Sunday, 20 July 2014

Saturday 19th July

Day two was another early start, breakfast was at 5.50am and then we set off at 6.20am to head to another part of Amakhala to experience our first mass capture.  We were moving groups of Zebra, Red Hartebeest and Blesbok whose numbers had outgrown the reserve.  After members of the capture team had set up the pen yesterday, we assumed our positions for the stampede!

The capture pen is a temporary structure set up on the reserve consisting of poles, wire cables and canvas curtains cunningly disguised with branches and bushes.  The animals were herded towards the pen by a helicopter, which used a siren to let us know when the animals had entered certain areas.  It was our job to close and secure the curtains behind the animals, imitating a solid wall and allowing them to be funnelled towards the waiting truck.  Some of the animals such as the zebra, weren’t too keen and insisted on attempting to escape regardless of who stood in their way – quite an adrenaline rush, as it was our job to convince them to run towards the truck and not us!  This was achieved by shouting, waving our arms about and hitting the curtains.

Once the zebra were loaded, they were sedated from a distance using a pole syringe, as they were quite feisty and surprisingly big (averaging 350kg!)

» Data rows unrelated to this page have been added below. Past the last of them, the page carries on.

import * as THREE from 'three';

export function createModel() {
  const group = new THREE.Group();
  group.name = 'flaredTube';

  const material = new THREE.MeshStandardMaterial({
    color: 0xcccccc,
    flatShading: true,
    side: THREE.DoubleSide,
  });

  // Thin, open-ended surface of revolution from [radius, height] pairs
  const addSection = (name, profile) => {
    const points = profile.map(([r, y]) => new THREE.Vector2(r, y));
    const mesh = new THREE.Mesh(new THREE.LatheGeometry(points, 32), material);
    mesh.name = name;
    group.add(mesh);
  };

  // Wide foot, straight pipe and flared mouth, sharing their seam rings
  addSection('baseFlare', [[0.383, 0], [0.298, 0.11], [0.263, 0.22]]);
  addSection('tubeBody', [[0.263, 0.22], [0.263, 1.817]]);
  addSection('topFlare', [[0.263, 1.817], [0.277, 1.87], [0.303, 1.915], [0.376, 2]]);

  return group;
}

After returning to the lodge for lunch we were debriefed on our activities for the afternoon.  There were 15 Black Wildebeest that still needed relocating but could not be herded across the deep river towards the pen.  Instead of another mass capture Dr Fowlds sedated these by darting them from a helicopter.  We were split into 3 teams, each responsible for collecting and treating the darted wildebeest.  Each team followed the helicopter and the stampeding herd in the back of a pickup truck; when the animal was sufficiently sedated we loaded it onto a stretcher and transported it back to the lorry. Here we administered antibiotics, vitamins and an extra sedative, whilst monitoring the anaesthetic and keeping it in the correct recumbency.  Once all teams had their animals loaded and medicated we coordinated the anaesthetic reversal as we did with the Buffalo yesterday.

Further monitoring from outside the truck ensured the Wildebeest recovered well and were safe to transport.

Todays exhilarating procedures highlighted the need for speed, accuracy and good teamwork to ensure the safety of everyone involved given the unpredictable nature of wild animals!

Written by Siobhan Cox and Shamanthi Shankar


  1. Exciting and rewarding work! Love the action-packed shots and especially the buffalo eye close-up! Well done Jo, again!

  2. Great photos. The students look as if they are really absorbed in what they are doing!